-- WHAT THE EXERCISE ASKS --
After locating the line with "grey.use_nodes = True" below, output it and each following line exactly, stopping after the line with "POLE_Y = -0.247". No pictures.

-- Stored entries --

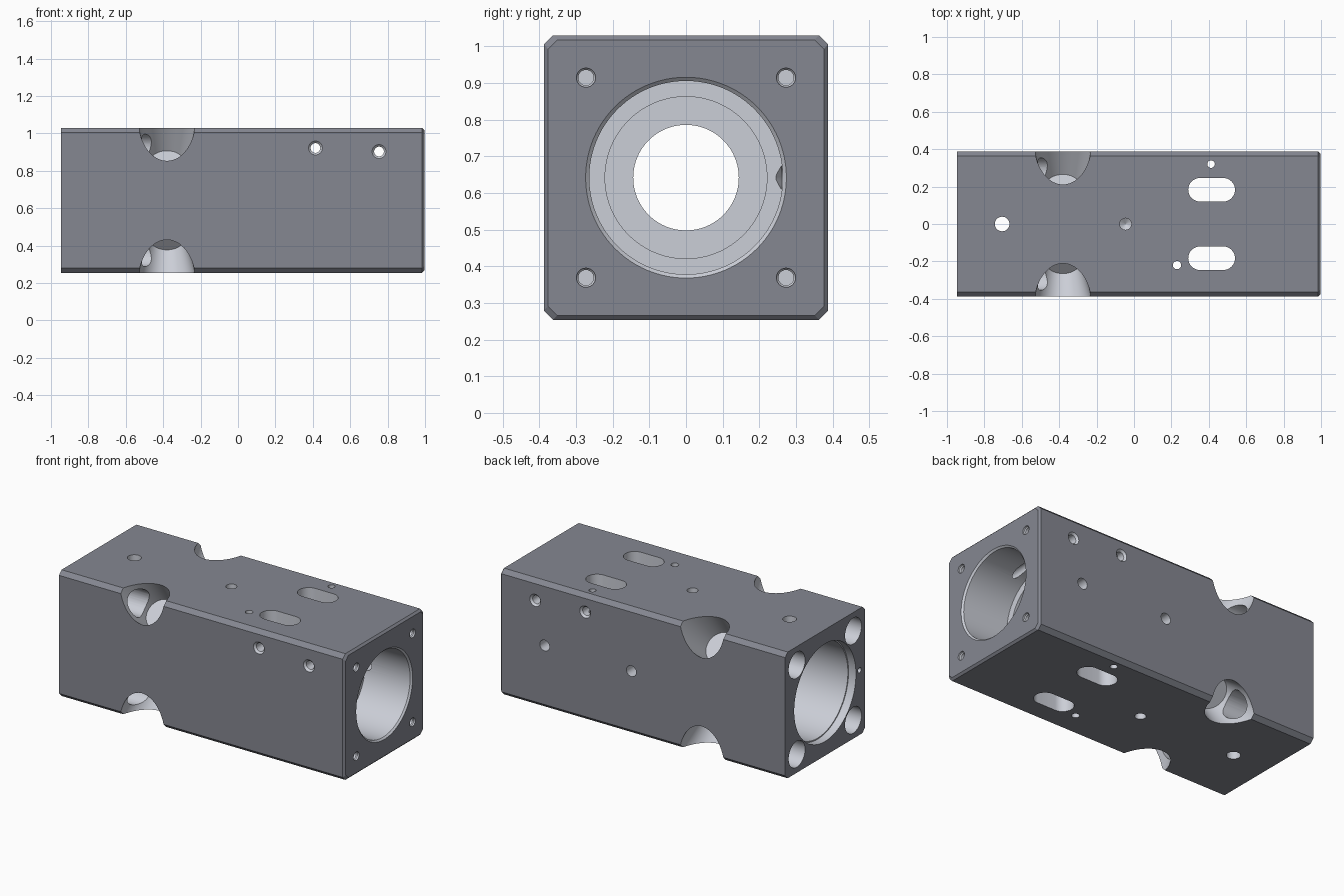
import bpy, bmesh, math
from mathutils import Vector

if "Cube" in bpy.data.objects:
    bpy.data.objects.remove(bpy.data.objects["Cube"])

X0, X1 = -0.946, 0.996      # block ends
H, C, ZC = 0.388, 0.025, 0.642   # half width, edge chamfer, axis height


def material(name, rgb):
    m = bpy.data.materials.new(name)
    m.diffuse_color = (*rgb, 1)
    m.use_nodes = True
    m.node_tree.nodes["Principled BSDF"].inputs["Base Color"].default_value = m.diffuse_color
    return m


coated = material("coated_outside", (0.235, 0.245, 0.285))
machined = material("machined_cut", (0.60, 0.62, 0.68))


def mesh_object(name, bm, mat):
    bmesh.ops.recalc_face_normals(bm, faces=bm.faces)
    me = bpy.data.meshes.new(name)
    bm.to_mesh(me)
    bm.free()
    me.materials.append(mat)
    ob = bpy.data.objects.new(name, me)
    bpy.context.collection.objects.link(ob)
    return ob


def loft(name, loops, mat=machined):
    """Closed skin through loops of equal length, capped at both ends."""
    bm = bmesh.new()
    rings = [[bm.verts.new(p) for p in lp] for lp in loops]
    n = len(rings[0])
    for a, b in zip(rings, rings[1:]):
        for i in range(n):
            j = (i + 1) % n
            bm.faces.new((a[i], a[j], b[j], b[i]))
    bm.faces.new(rings[0])
    bm.faces.new(rings[-1])
    return mesh_object(name, bm, mat)


def lathe(name, origin, direction, profile, n=32):
    """Turned solid: profile is (radius, distance along direction)."""
    d = Vector(direction).normalized()
    u = d.orthogonal().normalized()
    v = d.cross(u)
    o = Vector(origin)
    loops = []
    for r, t in profile:
        loops.append([o + d * t + r * (u * math.cos(2 * math.pi * i / n) +
                                       v * math.sin(2 * math.pi * i / n))
                      for i in range(n)])
    return loft(name, loops)


def octagon(x, inset):
    h = H - inset
    k = h - C
    yz = [(h, k), (k, h), (-k, h), (-h, k), (-h, -k), (-k, -h), (k, -h), (h, -k)]
    return [(x, y, ZC + z) for y, z in yz]


# Square block with chamfered long edges and a chamfered right end
body = loft("housing_block", [octagon(X0, 0), octagon(X1 - 0.012, 0), octagon(X1, 0.012)], coated)
cutters = []


def cut(*args, **kw):
    cutters.append(lathe("cutter", *args, **kw))


# Stepped main bore along the length
cut((0, 0, ZC), (1, 0, 0), [
    (0.30, X0 - 0.05), (0.30, X0 + 0.05), (0.293, X0 + 0.05), (0.293, -0.56),
    (0.262, -0.56), (0.262, -0.15), (0.144, -0.15), (0.144, 0.14),
    (0.221, 0.14), (0.221, 0.68), (0.264, 0.68),
    (0.264, X1 - 0.01), (0.274, X1), (0.274, X1 + 0.05)], n=96)

for sy in (-1, 1):
    for sz in (-1, 1):
        # Tapered pockets drilled diagonally into the long edges
        cut((-0.38, sy * H, ZC + sz * H), (0, -sy, -sz), [(0.17, -0.1), (0.096, 0.27)], n=64)
        # Bolt clearance holes from the left end into the pockets
        cut((X0 - 0.05, sy * 0.274, ZC + sz * 0.274), (1, 0, 0), [(0.08, 0), (0.08, 0.57)])
        # Small screw holes in the right end
        cut((X1 + 0.05, sy * 0.273, ZC + sz * 0.273), (-1, 0, 0),
            [(0.026, 0), (0.026, 0.06), (0.021, 0.066), (0.021, 0.2)])
    # Blind holes into the inner web, top and bottom
    cut((-0.045, 0, ZC + sy * (H + 0.05)), (0, 0, -sy), [(0.031, 0), (0.031, 0.19), (0.002, 0.21)])
    # Rounded slots, straight through top and bottom
    outline = []
    for cx, start in ((0.477, -90), (0.353, 90)):
        for i in range(17):
            a = math.radians(start + 180 * i / 16)
            outline.append((cx + 0.063 * math.cos(a), sy * 0.183 + 0.063 * math.sin(a)))
    cutters.append(loft("cutter", [[(x, y, z) for x, y in outline] for z in (0.15, 1.15)]))

# Vertical through holes
for x, y, r in ((-0.705, 0, 0.039), (0.412, 0.32, 0.02), (0.23, -0.22, 0.022)):
    cut((x, y, 0.15), (0, 0, 1), [(r, 0), (r, 1)])

# Cross holes near the top, countersunk on both sides
for x, z in ((0.414, 0.922), (0.754, 0.903)):
    cut((x, 0, z), (0, 1, 0), [(0.037, -0.45), (0.037, -H), (0.026, -H + 0.012),
                               (0.026, H - 0.012), (0.037, H), (0.037, 0.45)])

# Set screw holes in the back face
for x in (0.69, 0.10):
    cut((x, 0.45, ZC), (0, -1, 0), [(0.033, 0), (0.033, 0.19), (0.002, 0.21)])

# Small dowel hole in the left end
cut((X0 - 0.05, -0.335, ZC + 0.01), (1, 0, 0), [(0.016, 0), (0.016, 0.15)])

# Cut everything out of the block, cut faces keep the machined finish
bpy.context.view_layer.objects.active = body
for c in cutters:
    c.hide_render = True
    m = body.modifiers.new("cut", 'BOOLEAN')
    m.operation = 'DIFFERENCE'
    m.solver = 'EXACT'
    m.material_mode = 'TRANSFER'
    m.object = c
    bpy.ops.object.modifier_apply(modifier=m.name)
for c in cutters:
    bpy.data.objects.remove(c, do_unlink=True)

bpy.ops.object.select_all(action='DESELECT')
body.select_set(True)
bpy.ops.object.shade_smooth_by_angle(angle=math.radians(25))
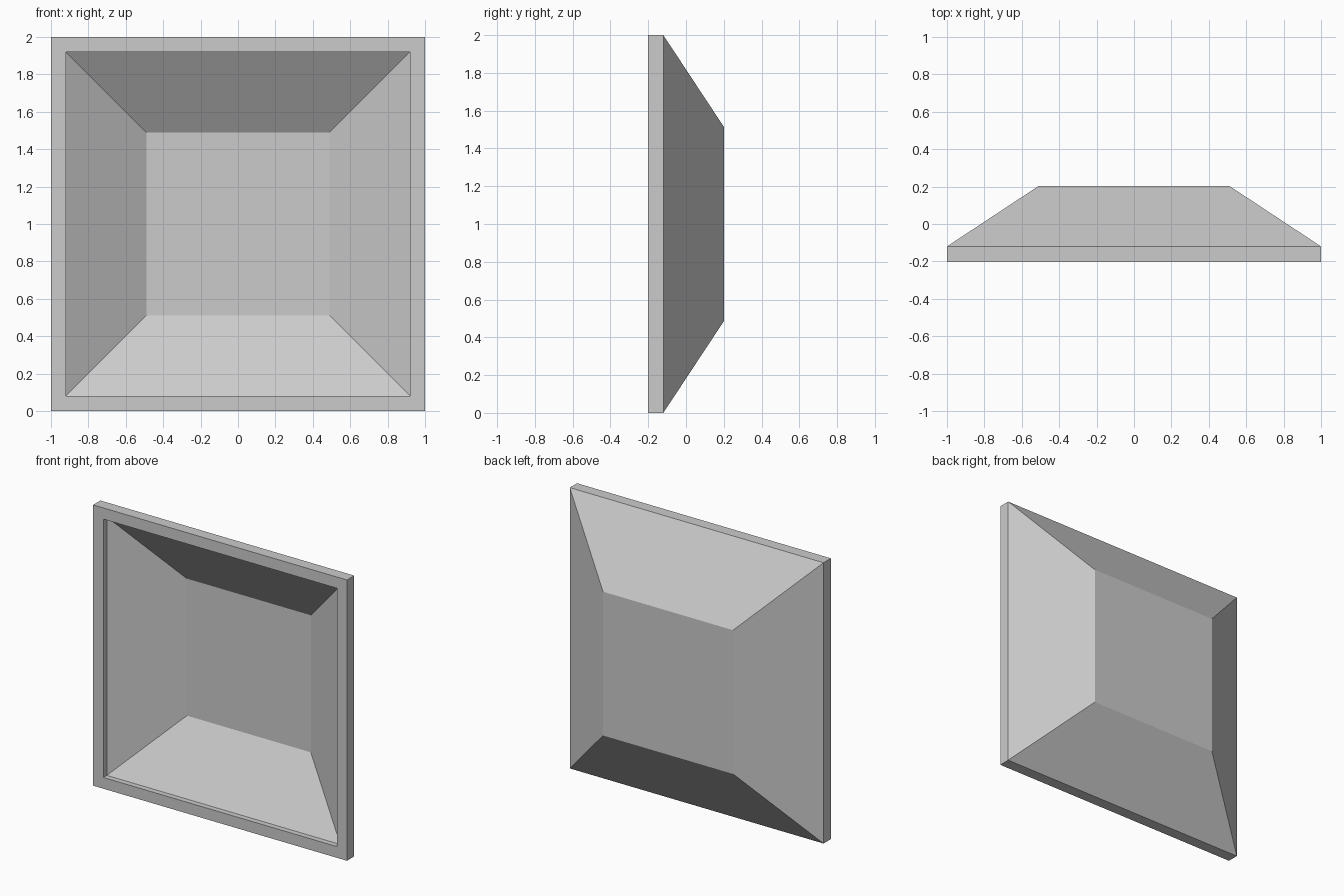
import bpy
import bmesh

cube = bpy.data.objects.get("Cube")
if cube:
    bpy.data.objects.remove(cube, do_unlink=True)

grey = bpy.data.materials.new("light grey")
grey.use_nodes = True
colour = (0.6, 0.6, 0.6, 1)
grey.diffuse_color = colour
grey.node_tree.nodes["Principled BSDF"].inputs["Base Color"].default_value = colour

CENTRE_Z = 1.0

# Square rings (half width, y): outer back, outer rim, opening, inner floor
PROFILE = [(0.512, 0.202), (1.0, -0.12), (1.0, -0.202),
           (0.92, -0.202), (0.92, -0.163), (0.488, 0.122)]
CORNERS = [(-1, -1), (1, -1), (1, 1), (-1, 1)]


def square_ring(bm, half, y):
    return [bm.verts.new((sx * half, y, CENTRE_Z + sz * half)) for sx, sz in CORNERS]


# Hollow square tray with sloping walls and a straight rim
bm = bmesh.new()
rings = [square_ring(bm, half, y) for half, y in PROFILE]
for a, b in zip(rings, rings[1:]):
    for i in range(4):
        j = (i + 1) % 4
        bm.faces.new((a[i], a[j], b[j], b[i]))
bm.faces.new(rings[0])
bm.faces.new(rings[-1])
bmesh.ops.recalc_face_normals(bm, faces=bm.faces)

mesh = bpy.data.meshes.new("tapered_panel")
bm.to_mesh(mesh)
bm.free()
mesh.materials.append(grey)
panel = bpy.data.objects.new("tapered_panel", mesh)
bpy.context.collection.objects.link(panel)
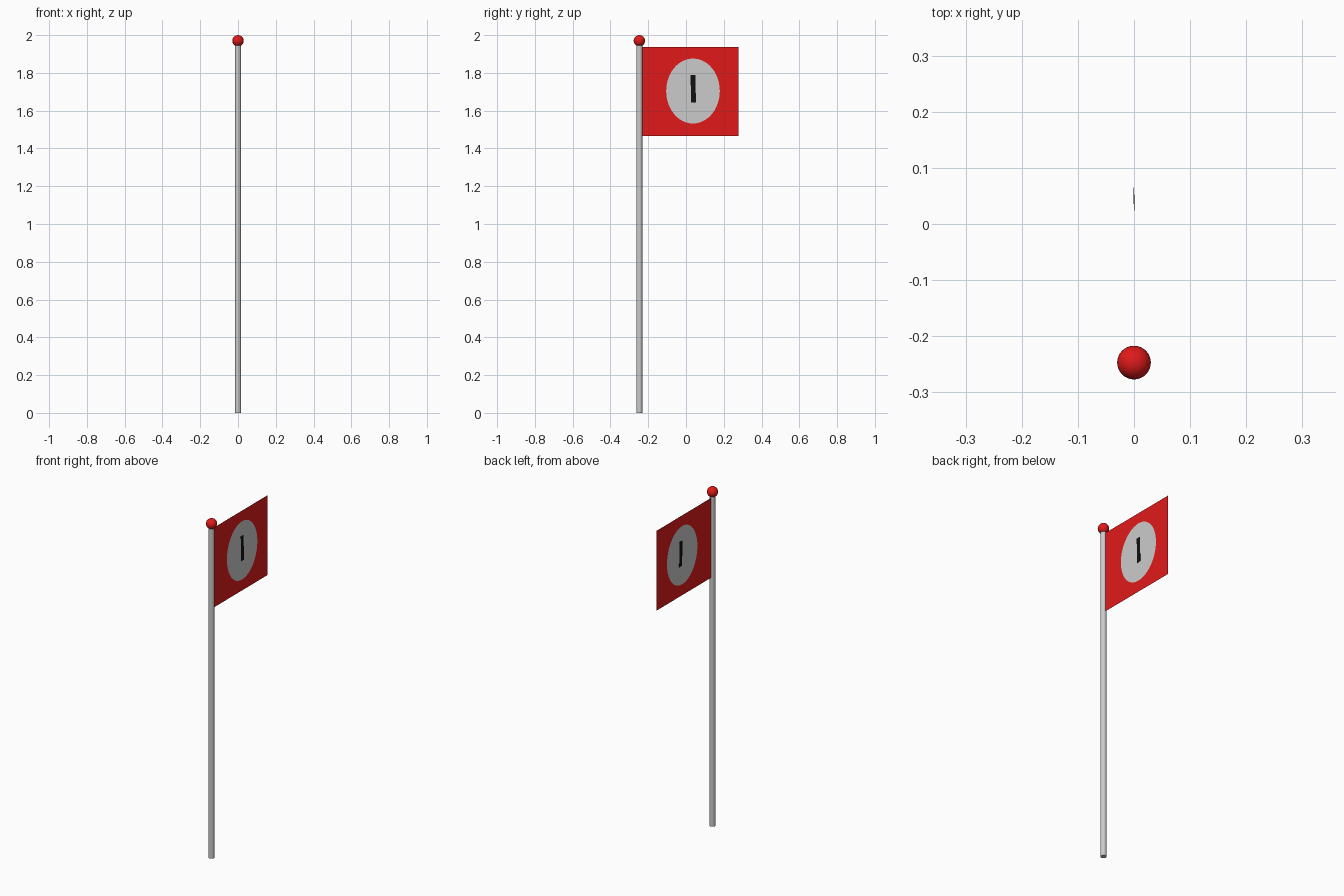
import bpy, bmesh
from math import sin, cos, radians, tau

if "Cube" in bpy.data.objects:
    bpy.data.objects.remove(bpy.data.objects["Cube"])

POLE_Y = -0.247


def material(name, rgb):
    mat = bpy.data.materials.new(name)
    mat.diffuse_color = (*rgb, 1)
    mat.use_nodes = True
    mat.node_tree.nodes["Principled BSDF"].inputs["Base Color"].default_value = mat.diffuse_color
    return mat


red = material("red", (0.75, 0.01, 0.01))
black = material("black", (0.005, 0.005, 0.005))


def panel(name, outline, x, mat=None, depth=0.0):
    """Flat sheet in the yz plane from an outline, optionally given thickness along x."""
    bm = bmesh.new()
    face = bm.faces.new([bm.verts.new((x, y, z)) for y, z in outline])
    if (face.normal.x < 0) != (x < 0):
        face.normal_flip()
    if depth:
        out = bmesh.ops.extrude_face_region(bm, geom=[face])["geom"]
        bmesh.ops.translate(bm, vec=(depth, 0, 0),
                            verts=[v for v in out if isinstance(v, bmesh.types.BMVert)])
        bmesh.ops.recalc_face_normals(bm, faces=bm.faces)
    mesh = bpy.data.meshes.new(name)
    bm.to_mesh(mesh)
    bm.free()
    obj = bpy.data.objects.new(name, mesh)
    bpy.context.collection.objects.link(obj)
    if mat:
        mesh.materials.append(mat)
    return obj


# Pole
bpy.ops.mesh.primitive_cylinder_add(vertices=24, radius=0.016, depth=1.96,
                                    location=(0, POLE_Y, 0.98))
bpy.context.object.name = "pole"
bpy.ops.object.shade_smooth_by_angle(angle=radians(40))

# Ball on top of the pole
bpy.ops.mesh.primitive_uv_sphere_add(segments=32, ring_count=16, radius=0.03,
                                     location=(0, POLE_Y, 1.97))
ball = bpy.context.object
ball.name = "pole_ball"
ball.data.materials.append(red)
bpy.ops.object.shade_smooth_by_angle(angle=radians(40))

# Flag sheet
panel("flag", [(-0.237, 1.467), (0.277, 1.467), (0.277, 1.938), (-0.237, 1.938)], 0, red)

# Oval patch and dark bar on each face of the flag
oval = [(0.037 + 0.142 * cos(tau * i / 48), 1.704 + 0.172 * sin(tau * i / 48))
        for i in range(48)]
bar = [(0.027, 1.643), (0.053, 1.643), (0.049, 1.79), (0.024, 1.79)]
for side, s in (("right", 1), ("left", -1)):
    panel("patch_" + side, oval, s * 0.001)
    shift = 0 if s > 0 else 0.012
    panel("bar_" + side, [(y + shift, z) for y, z in bar], s * 0.001, black, s * 0.001)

-- EXERCISE RESPONSE --
grey.use_nodes = True
colour = (0.6, 0.6, 0.6, 1)
grey.diffuse_color = colour
grey.node_tree.nodes["Principled BSDF"].inputs["Base Color"].default_value = colour

CENTRE_Z = 1.0

# Square rings (half width, y): outer back, outer rim, opening, inner floor
PROFILE = [(0.512, 0.202), (1.0, -0.12), (1.0, -0.202),
           (0.92, -0.202), (0.92, -0.163), (0.488, 0.122)]
CORNERS = [(-1, -1), (1, -1), (1, 1), (-1, 1)]


def square_ring(bm, half, y):
    return [bm.verts.new((sx * half, y, CENTRE_Z + sz * half)) for sx, sz in CORNERS]


# Hollow square tray with sloping walls and a straight rim
bm = bmesh.new()
rings = [square_ring(bm, half, y) for half, y in PROFILE]
for a, b in zip(rings, rings[1:]):
    for i in range(4):
        j = (i + 1) % 4
        bm.faces.new((a[i], a[j], b[j], b[i]))
bm.faces.new(rings[0])
bm.faces.new(rings[-1])
bmesh.ops.recalc_face_normals(bm, faces=bm.faces)

mesh = bpy.data.meshes.new("tapered_panel")
bm.to_mesh(mesh)
bm.free()
mesh.materials.append(grey)
panel = bpy.data.objects.new("tapered_panel", mesh)
bpy.context.collection.objects.link(panel)
import bpy, bmesh
from math import sin, cos, radians, tau

if "Cube" in bpy.data.objects:
    bpy.data.objects.remove(bpy.data.objects["Cube"])

POLE_Y = -0.247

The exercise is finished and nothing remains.